● TASK GOAL:
Copy exactly. Begin with the line that contains "in (-0.2, 0.7)" and stop after the last line of the records.
* * *
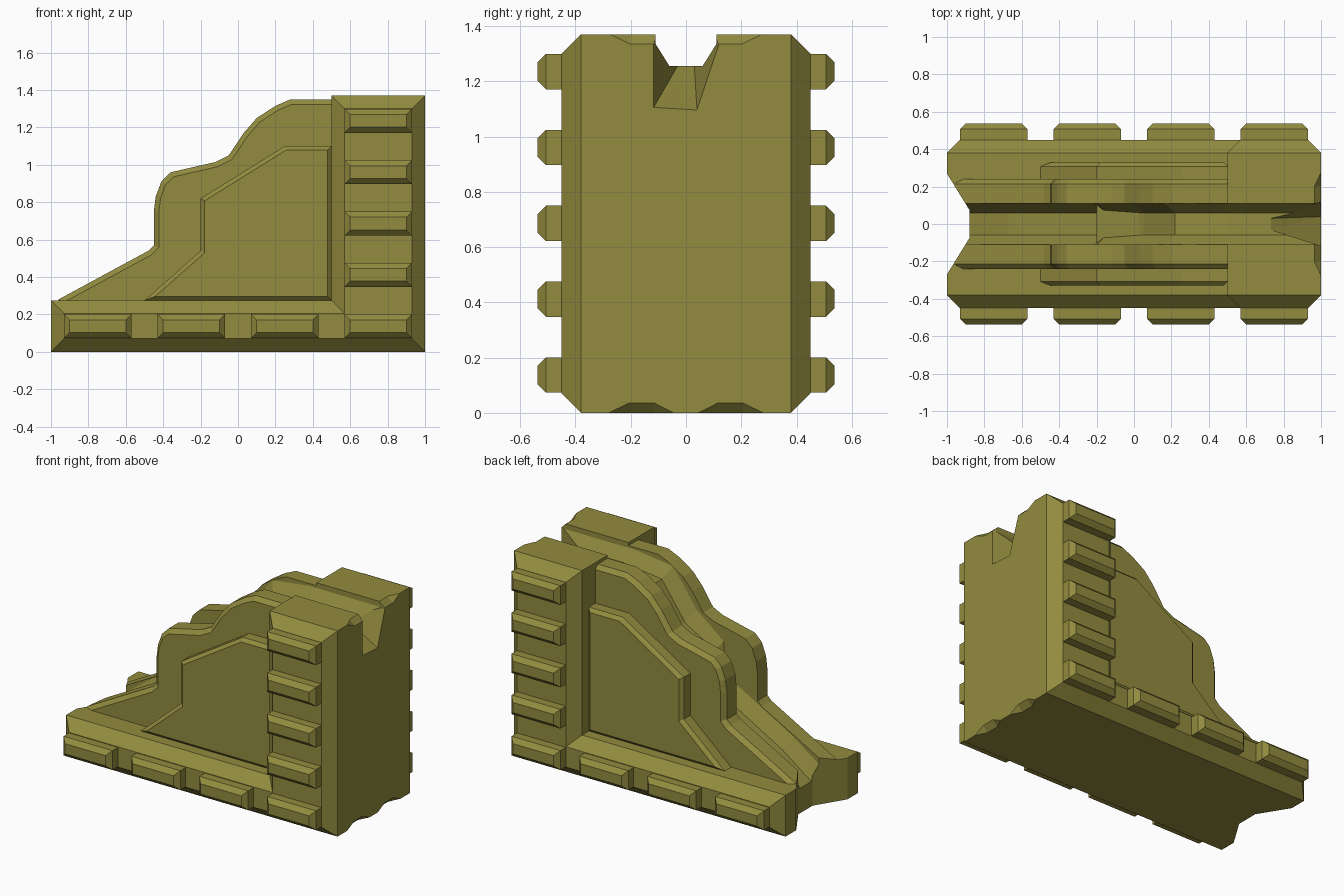
import bpy, bmesh
from mathutils import Vector

if "Cube" in bpy.data.objects:
    bpy.data.objects.remove(bpy.data.objects["Cube"])

mat = bpy.data.materials.new("olive")
mat.diffuse_color = (0.29, 0.26, 0.05, 1)
mat.use_nodes = True
mat.node_tree.nodes["Principled BSDF"].inputs["Base Color"].default_value = mat.diffuse_color


def finish(name, bm):
    bmesh.ops.recalc_face_normals(bm, faces=bm.faces)
    me = bpy.data.meshes.new(name)
    bm.to_mesh(me)
    bm.free()
    me.materials.append(mat)
    ob = bpy.data.objects.new(name, me)
    bpy.context.collection.objects.link(ob)
    return ob


def inset(loop, d):
    """Offset a counter-clockwise outline inwards by d with mitred corners."""
    out, n = [], len(loop)
    for i in range(n):
        a, b, c = (Vector(loop[(i + k) % n]) for k in (-1, 0, 1))
        u, v = (b - a).normalized(), (c - b).normalized()
        nu, nv = Vector((-u.y, u.x)), Vector((-v.y, v.x))
        p = b + (nu + nv) * d / (1 + nu.dot(nv))
        out.append((p.x, p.y))
    return out


def loft(name, stations):
    """Skin xz outlines placed at successive y positions."""
    bm = bmesh.new()
    rings = [[bm.verts.new((x, y, z)) for x, z in loop] for y, loop in stations]
    n = len(rings[0])
    for r, s in zip(rings, rings[1:]):
        for i in range(n):
            bm.faces.new((r[i], r[(i + 1) % n], s[(i + 1) % n], s[i]))
    bm.faces.new(rings[0])
    bm.faces.new(rings[-1][::-1])
    return finish(name, bm)


def bevelled(name, loop, y, d):
    inner = inset(loop, d)
    return loft(name, [(-y, inner), (d - y, loop), (y - d, loop), (y, inner)])


def hull(name, pts):
    bm = bmesh.new()
    for p in pts:
        bm.verts.new(p)
    bmesh.ops.convex_hull(bm, input=bm.verts[:])
    return finish(name, bm)


def cut(ob, cutters):
    bpy.context.view_layer.objects.active = ob
    for c in cutters:
        m = ob.modifiers.new("cut", 'BOOLEAN')
        m.operation, m.solver, m.object = 'DIFFERENCE', 'EXACT', c
        bpy.ops.object.modifier_apply(modifier=m.name)


# L-shaped frame: base and upright wall
frame = bevelled("frame", [(-1, 0), (1, 0), (1, 1.37), (0.5, 1.37),
                           (0.5, 0.275), (-1, 0.275)], 0.45, 0.07)

# stepped core between base and wall
core = bevelled("stepped_core", [
    (-0.96, 0.1), (0.6, 0.1), (0.6, 1.35), (0.28, 1.35), (0.2, 1.315), (0.1, 1.25),
    (0.03, 1.17), (-0.05, 1.05), (-0.12, 1.015), (-0.36, 0.96), (-0.41, 0.91),
    (-0.44, 0.83), (-0.45, 0.75), (-0.45, 0.57), (-0.48, 0.54), (-0.96, 0.28)], 0.24, 0.027)

# raised panel on each side of the core
bevelled("raised_panels", [(-0.5, 0.275), (0.5, 0.275), (0.5, 1.1), (0.25, 1.1),
                           (-0.2, 0.82), (-0.2, 0.54)], 0.33, 0.022)

# groove along the top, following the steps
floor = [(-0.89, 0.16), (-0.67, 0.32), (-0.17, 0.6), (-0.15, 0.82), (0.05, 0.98),
         (0.22, 1.22), (0.5, 1.255), (1.2, 1.255)]
top = [(1.2, 1.6), (-1.2, 1.6), (-1.2, 0.16)]
rim = [(x - 0.05, z + 0.08) for x, z in floor]
groove = loft("groove_cutter", [(-0.11, rim + top), (-0.06, floor + top),
                                (0.06, floor + top), (0.11, rim + top)])
# flared notch in the low end
notch = hull("notch_cutter", [(x, s * y, z) for s in (-1, 1) for z in (-0.2, 0.7)
                              for x, y in ((-1.05, 0.35), (-0.88, 0.075))])
# worn spout in the back of the wall
spout = hull("spout_cutter", [(1.01, -0.12, 1.4), (1.01, -0.12, 1.1), (1.01, 0.04, 1.09),
                              (1.01, 0.12, 1.33), (1.01, 0.12, 1.4), (0.73, -0.03, 1.256),
                              (0.73, 0.03, 1.256), (0.73, -0.03, 1.4), (0.73, 0.03, 1.4)])
# chipped edges at the top and bottom of the wall
chips = []
for s in (-1, 1):
    for z, d, ya, yb, yc, yd in ((1.37, -1, 0.05, 0.1, 0.2, 0.275), (0, 1, 0.045, 0.115, 0.205, 0.28)):
        pts = [(1, s * ya, z), (1, s * yd, z)]
        for y in (yb, yc):
            pts += [(1.01, s * y, z + d * 0.046), (0.954, s * y, z - d * 0.01),
                    (1.01, s * y, z - d * 0.01)]
        chips.append(hull("chip_cutter", pts))

cutters = [groove, notch, spout] + chips
cut(frame, cutters)
cut(core, [groove, notch])
for c in cutters:
    bpy.data.objects.remove(c)

# bevelled studs along base and wall, on both sides
spots = [(-0.75 + 0.5 * i, 0.137) for i in range(4)]
spots += [(0.75, 0.137 + 0.2745 * i) for i in range(1, 5)]
for i, (x, z) in enumerate(spots):
    for s, side in ((-1, "front"), (1, "back")):
        block = [(x - 0.18, z - 0.064), (x + 0.18, z - 0.064),
                 (x + 0.18, z + 0.064), (x - 0.18, z + 0.064)]
        loft(f"{side}_stud_{i}", [(s * 0.43, block), (s * 0.507, block),
                                  (s * 0.537, inset(block, 0.03))])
* * *
● EXERCISE RESPONSE:
notch = hull("notch_cutter", [(x, s * y, z) for s in (-1, 1) for z in (-0.2, 0.7)
                              for x, y in ((-1.05, 0.35), (-0.88, 0.075))])
# worn spout in the back of the wall
spout = hull("spout_cutter", [(1.01, -0.12, 1.4), (1.01, -0.12, 1.1), (1.01, 0.04, 1.09),
                              (1.01, 0.12, 1.33), (1.01, 0.12, 1.4), (0.73, -0.03, 1.256),
                              (0.73, 0.03, 1.256), (0.73, -0.03, 1.4), (0.73, 0.03, 1.4)])
# chipped edges at the top and bottom of the wall
chips = []
for s in (-1, 1):
    for z, d, ya, yb, yc, yd in ((1.37, -1, 0.05, 0.1, 0.2, 0.275), (0, 1, 0.045, 0.115, 0.205, 0.28)):
        pts = [(1, s * ya, z), (1, s * yd, z)]
        for y in (yb, yc):
            pts += [(1.01, s * y, z + d * 0.046), (0.954, s * y, z - d * 0.01),
                    (1.01, s * y, z - d * 0.01)]
        chips.append(hull("chip_cutter", pts))

cutters = [groove, notch, spout] + chips
cut(frame, cutters)
cut(core, [groove, notch])
for c in cutters:
    bpy.data.objects.remove(c)

# bevelled studs along base and wall, on both sides
spots = [(-0.75 + 0.5 * i, 0.137) for i in range(4)]
spots += [(0.75, 0.137 + 0.2745 * i) for i in range(1, 5)]
for i, (x, z) in enumerate(spots):
    for s, side in ((-1, "front"), (1, "back")):
        block = [(x - 0.18, z - 0.064), (x + 0.18, z - 0.064),
                 (x + 0.18, z + 0.064), (x - 0.18, z + 0.064)]
        loft(f"{side}_stud_{i}", [(s * 0.43, block), (s * 0.507, block),
                                  (s * 0.537, inset(block, 0.03))])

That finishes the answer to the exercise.